#### Task input

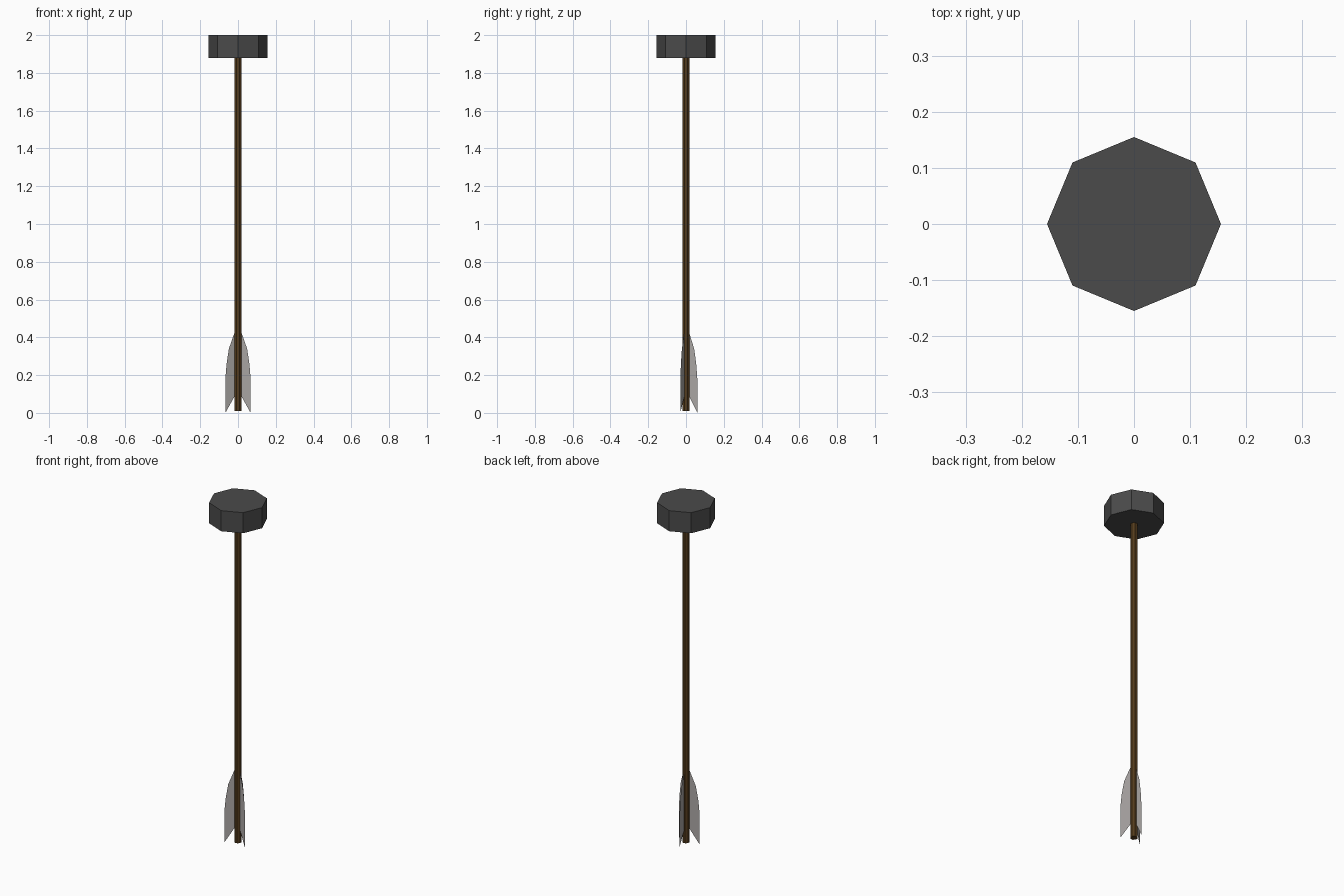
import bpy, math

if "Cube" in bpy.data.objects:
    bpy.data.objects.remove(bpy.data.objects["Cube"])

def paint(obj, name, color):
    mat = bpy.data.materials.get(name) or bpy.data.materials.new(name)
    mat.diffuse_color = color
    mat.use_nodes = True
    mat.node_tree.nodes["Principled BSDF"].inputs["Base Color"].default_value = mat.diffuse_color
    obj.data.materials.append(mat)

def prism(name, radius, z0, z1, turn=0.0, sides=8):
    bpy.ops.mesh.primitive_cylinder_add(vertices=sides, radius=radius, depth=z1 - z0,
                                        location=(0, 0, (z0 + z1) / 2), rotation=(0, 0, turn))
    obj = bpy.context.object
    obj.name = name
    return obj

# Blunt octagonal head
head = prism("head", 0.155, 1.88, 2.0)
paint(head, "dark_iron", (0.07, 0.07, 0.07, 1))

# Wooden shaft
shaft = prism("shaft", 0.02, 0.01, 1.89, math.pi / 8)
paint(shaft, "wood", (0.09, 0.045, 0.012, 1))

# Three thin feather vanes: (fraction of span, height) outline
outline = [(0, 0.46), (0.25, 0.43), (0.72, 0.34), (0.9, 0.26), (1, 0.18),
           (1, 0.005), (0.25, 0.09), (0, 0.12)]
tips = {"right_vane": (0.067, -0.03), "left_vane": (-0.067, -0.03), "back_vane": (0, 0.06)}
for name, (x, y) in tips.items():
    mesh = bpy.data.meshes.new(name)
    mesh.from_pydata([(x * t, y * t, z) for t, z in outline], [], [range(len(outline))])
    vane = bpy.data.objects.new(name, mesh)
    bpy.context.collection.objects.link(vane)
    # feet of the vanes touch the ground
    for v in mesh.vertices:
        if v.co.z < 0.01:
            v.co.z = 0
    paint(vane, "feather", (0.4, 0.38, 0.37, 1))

########

» To do: Give a single number: the count of lines above that include the word "name".

» Your response: 7